Zellmer believes that the Mission E’s “mission” is twofold. It can both attract Porsche owners to the electric configuration, as well as bring new customers to the Porsche brand. He believes that this is contingent upon the automaker getting it to market before the end of the decade. Zellmer is aware that being late could mean the Mission E would fail with what it’s set out to achieve. He also pointed out that many Porsche owners are the type of people that own several cars, and the Mission E could simply fit into their “fleet”. He told Autoblog:
“The average Porsche customer owns more than three cars, so adding another one to the car fleet, so to speak, is an option for us too in terms of potential.”
In order for the automaker to assure success, there’s a lot that needs to happen sooner rather than later. Zellmer mentioned preparing dealers to sell and service the vehicles and getting charging infrastructure in place at dealerships ahead of time. This is not only for dealers to charge the cars but also for customer use. Not to mention a separate, nationwide charging network. He said:
“With battery technology, there are certain things you have to take into consideration when you work on those cars, or when you store the batteries or exchange them.”
“We have to work on our charging infrastructure [across] the nation, so that range anxiety — despite the fact that we have a bigger range than 300 miles — is not a barrier.”
Steiner elaborated on the charging situation, mentioning building charging infrastructure in the U.S. (“Electrify America”) and in Europe, specifically on the Autobahn. He said the automaker needs to focus fast charging where it’s needed. Even once cars can achieve some 450-600 miles of range, there will still come a time when they need to be charged on the road, and it needs to be fast. Steiner explained:

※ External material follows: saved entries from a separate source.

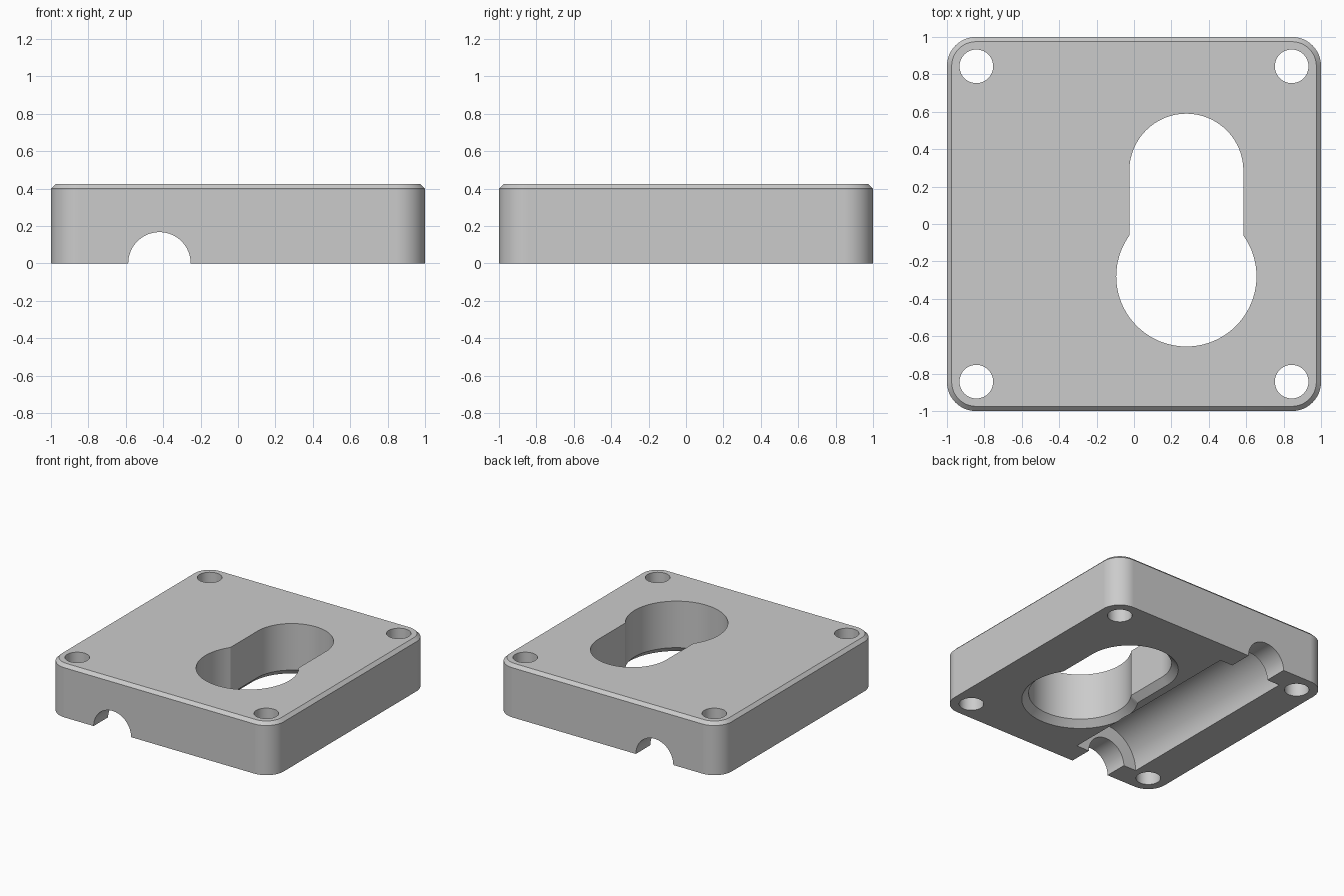
import bpy, bmesh
from math import sin, cos, pi, sqrt, atan2, radians

cube = bpy.data.objects.get("Cube")
if cube:
    bpy.data.objects.remove(cube, do_unlink=True)

HEIGHT = 0.425
CHAMFER = 0.025
CORNER = 0.155
HOLE_POS = 0.843

grey = bpy.data.materials.new("plain grey")
grey.use_nodes = True
grey.diffuse_color = (0.6, 0.6, 0.6, 1)
grey.node_tree.nodes["Principled BSDF"].inputs["Base Color"].default_value = (0.6, 0.6, 0.6, 1)


def arc(cx, cy, r, start, end, n):
    """Points along an arc, both ends included."""
    angles = [start + (end - start) * i / n for i in range(n + 1)]
    return [(cx + r * cos(a), cy + r * sin(a)) for a in angles]


def loft(name, rings):
    """Closed solid through matching rings of 3D points."""
    bm = bmesh.new()
    loops = [[bm.verts.new(p) for p in ring] for ring in rings]
    for low, high in zip(loops, loops[1:]):
        for i in range(len(low)):
            j = (i + 1) % len(low)
            bm.faces.new((low[i], low[j], high[j], high[i]))
    bm.faces.new(loops[0][::-1])
    bm.faces.new(loops[-1])
    bmesh.ops.recalc_face_normals(bm, faces=bm.faces)
    mesh = bpy.data.meshes.new(name)
    bm.to_mesh(mesh)
    bm.free()
    mesh.materials.append(grey)
    obj = bpy.data.objects.new(name, mesh)
    bpy.context.collection.objects.link(obj)
    return obj


def at_z(points, z):
    return [(x, y, z) for x, y in points]


def rounded_square(inset):
    c = 1 - CORNER
    points = []
    for k, (sx, sy) in enumerate(((1, 1), (-1, 1), (-1, -1), (1, -1))):
        points += arc(sx * c, sy * c, CORNER - inset, k * pi / 2, (k + 1) * pi / 2, 12)
    return points


def keyhole(grow):
    """Round-ended slot running into a larger circle."""
    w, r = 0.305 + grow, 0.375 + grow
    join = atan2(sqrt(r * r - w * w), w)
    return (arc(0.28, 0.285, w, 0, pi, 32)
            + arc(0.28, -0.28, r, pi - join, 2 * pi + join, 56))


def bar(name, r, half_length):
    """Cylinder lying along y under the cable channel."""
    circle = arc(-0.42, 0, r, 0, 2 * pi, 64)[:-1]
    return loft(name, [[(x, y, z) for x, z in circle] for y in (-half_length, half_length)])


# Body with rounded corners and a chamfered top edge
body = loft("cover_plate", [
    at_z(rounded_square(0), 0),
    at_z(rounded_square(0), HEIGHT - CHAMFER),
    at_z(rounded_square(CHAMFER), HEIGHT)])

# Keyhole opening, flared at the underside
cutters = [loft("keyhole_cutter", [
    at_z(keyhole(0.06), -0.01),
    at_z(keyhole(0), 0.05),
    at_z(keyhole(0), 0.6)])]

# Channel through both ends, and the wider pocket between them
cutters.append(bar("channel_cutter", 0.167, 1.2))
cutters.append(bar("pocket_cutter", 0.28, 0.815))

# Corner screw holes
for sx in (-1, 1):
    for sy in (-1, 1):
        ring = arc(sx * HOLE_POS, sy * HOLE_POS, 0.09, 0, 2 * pi, 40)[:-1]
        cutters.append(loft("screw_hole_cutter", [at_z(ring, -0.1), at_z(ring, 0.6)]))

bpy.ops.object.select_all(action='DESELECT')
body.select_set(True)
bpy.context.view_layer.objects.active = body
for cutter in cutters:
    cutter.hide_render = True
    mod = body.modifiers.new("cut", 'BOOLEAN')
    mod.operation = 'DIFFERENCE'
    mod.solver = 'EXACT'
    mod.object = cutter
    bpy.ops.object.modifier_apply(modifier=mod.name)
    bpy.data.objects.remove(cutter, do_unlink=True)

bpy.ops.object.shade_smooth_by_angle(angle=radians(30))
weighted = body.modifiers.new("even_shading", 'WEIGHTED_NORMAL')
weighted.keep_sharp = True
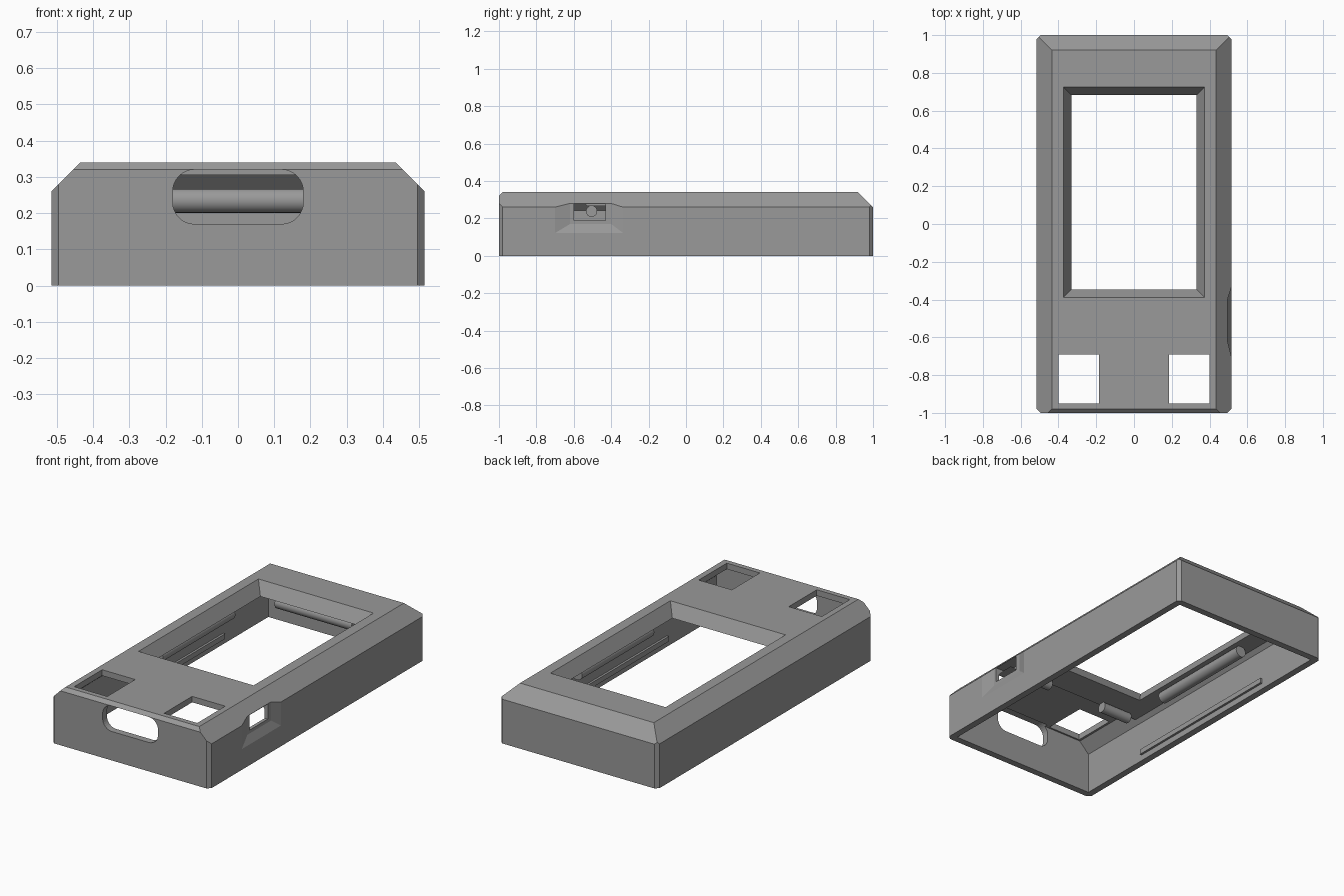
import bpy, bmesh, math
from mathutils import Vector

if "Cube" in bpy.data.objects:
    bpy.data.objects.remove(bpy.data.objects["Cube"])

grey = bpy.data.materials.new("plain grey")
grey.diffuse_color = (0.32, 0.32, 0.32, 1)
grey.use_nodes = True
grey.node_tree.nodes["Principled BSDF"].inputs["Base Color"].default_value = grey.diffuse_color


def finish(bm, name, smooth=False):
    bmesh.ops.recalc_face_normals(bm, faces=bm.faces[:])
    me = bpy.data.meshes.new(name)
    bm.to_mesh(me)
    bm.free()
    me.materials.append(grey)
    ob = bpy.data.objects.new(name, me)
    bpy.context.collection.objects.link(ob)
    if smooth:
        bpy.context.view_layer.objects.active = ob
        ob.select_set(True)
        bpy.ops.object.shade_smooth_by_angle(angle=math.radians(35))
        ob.select_set(False)
    return ob


def hull(name, pts):
    bm = bmesh.new()
    for p in pts:
        bm.verts.new(p)
    bmesh.ops.convex_hull(bm, input=bm.verts[:])
    bmesh.ops.dissolve_limit(bm, angle_limit=0.01, verts=bm.verts[:], edges=bm.edges[:])
    return finish(bm, name)


def rect(x0, x1, y0, y1, z):
    return [(x, y, z) for x in (x0, x1) for y in (y0, y1)]


def box(name, x0, x1, y0, y1, z0, z1):
    return hull(name, rect(x0, x1, y0, y1, z0) + rect(x0, x1, y0, y1, z1))


def rod(name, a, b, r=0.034):
    a, b = Vector(a), Vector(b)
    bm = bmesh.new()
    bmesh.ops.create_cone(bm, cap_ends=True, segments=32, radius1=r, radius2=r, depth=(b - a).length)
    bm.transform((b - a).to_track_quat('Z', 'Y').to_matrix().to_4x4())
    bmesh.ops.translate(bm, verts=bm.verts[:], vec=(a + b) / 2)
    return finish(bm, name, True)


# Case body: a block trimmed by bevel planes
bm = bmesh.new()
bmesh.ops.create_cube(bm, size=1)
for v in bm.verts:
    v.co = (v.co.x * 1.03, v.co.y * 2, (v.co.z + 0.5) * 0.34)
planes = [((1, 0, 1), 0.775), ((-1, 0, 1), 0.775), ((0, 1, 1), 1.26), ((0, -1, 1), 1.32)]
planes += [((sx, sy, 0), 1.495) for sx in (1, -1) for sy in (1, -1)]
for n, d in planes:
    n = Vector(n)
    cut = bmesh.ops.bisect_plane(bm, geom=bm.verts[:] + bm.edges[:] + bm.faces[:], dist=1e-5,
                                 plane_co=n * (d / n.length_squared), plane_no=n, clear_outer=True)
    bmesh.ops.edgeloop_fill(bm, edges=[e for e in cut["geom_cut"] if isinstance(e, bmesh.types.BMEdge)])
case = finish(bm, "case_shell")

cutters = []
# Open underside with a bevelled ceiling, and a deeper pocket at the front
cutters.append(hull("cavity_cutter", rect(-.475, .475, -.96, .96, -.1) + rect(-.475, .475, -.96, .96, .243)
                    + rect(-.453, .453, -.96, .938, .265)))
cutters.append(hull("front_pocket_cutter", rect(-.475, .475, -.96, -.505, .2) + rect(-.475, .475, -.96, -.505, .243)
                    + rect(-.413, .413, -.96, -.567, .305)))
# Screen opening, flared towards the top
cutters.append(hull("screen_cutter", rect(-.38, .38, -.395, .73, .35) + rect(-.295, .295, -.31, .645, .265)
                    + rect(-.295, .295, -.31, .645, .2)))
# Two square button openings
for s in (-1, 1):
    x0, x1 = sorted((s * .185, s * .4))
    cutters.append(box("button_cutter", x0, x1, -.95, -.69, .2, .4))
# Rounded slot in the front wall
pts = []
for cx, cz, a0 in ((.12, .26, 0), (-.12, .26, 90), (-.12, .23, 180), (.12, .23, 270)):
    for i in range(9):
        a = math.radians(a0 + i * 11.25)
        pts += [(cx + .06 * math.cos(a), y, cz + .06 * math.sin(a)) for y in (-1.05, -.94)]
cutters.append(hull("slot_cutter", pts))
# Side port with a shallow scoop around it
scoop = [(.495, y, z) for y in (-.62, -.40) for z in (.17, .32)]
scoop += [(.52, y, z) for y in (-.72, -.32) for z in (.11, .34)]
cutters.append(hull("scoop_cutter", scoop))
cutters.append(box("port_cutter", .42, .6, -.6, -.43, .19, .278))

for c in cutters:
    m = case.modifiers.new(c.name, 'BOOLEAN')
    m.operation, m.solver, m.object = 'DIFFERENCE', 'EXACT', c
    c.hide_render = True
    c.hide_set(True)

# Rounded retaining rods and snap ridges inside
for s, side in ((-1, "left"), (1, "right")):
    rod(side + "_rod", (s * .38, -.2, .235), (s * .38, .47, .235))
    rod(side + "_front_rod", (s * .19, -.505, .238), (s * .38, -.505, .238), .03)
    x0, x1 = sorted((s * .462, s * .48))
    box(side + "_snap_ridge", x0, x1, -.5, .54, .035, .065)
rod("back_rod", (-.25, .73, .235), (.25, .73, .235))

“There is no need for super fast charging at home, because you have time overnight … For long-distance driving, we think the breakthrough will come with really short recharging time.”
In terms of home charging, Zellmer said that the automaker will have set plans for educating consumers. This could mean having a Porsche charging consultant come to the owner’s home and talk about what equipment is needed, how to get it properly installed, and how to use it correctly. Porsche is known for its customer service and it’s important that during this transition, the buyers see a seamless process from start to finish, complete with any necessary support.
Porsche aims to use Formula E as a significant way to bring global attention to the brand’s electrification. Making racing fans aware of the automaker’s successes with the technology is a huge leap in the right direction. Steiner shared:
“The only competitive series we were able to find is Formula E, and during several discussions we had with [Formula E CEO Alejandro] Agag and his people, we got the impression that the technical freedom we will have year by year in Formula E will give us some additional freedom to prove our technology in racing.”
“Besides being downtown, [Formula E] seems also to attract different people. There are more families, more younger people seen at Formula E races than we see at conventional, traditional racing.”
In the end, Zellmer considers the Mission E the automaker’s biggest future milestone. He said:
“In terms of milestones in the future of – from my point of view – of the battery electric vehicle, Mission E is the biggest one.”
He added that just like Porsche’s other models stand clearly above rivals’ offerings, the Mission E will follow suit. Zellmer concluded:
“I think you’re going to truly feel the Porsche-ness in that car … it’s got a different soul. So, that Porsche soul is something that we need to provide with the Mission E. And we are going to do so.”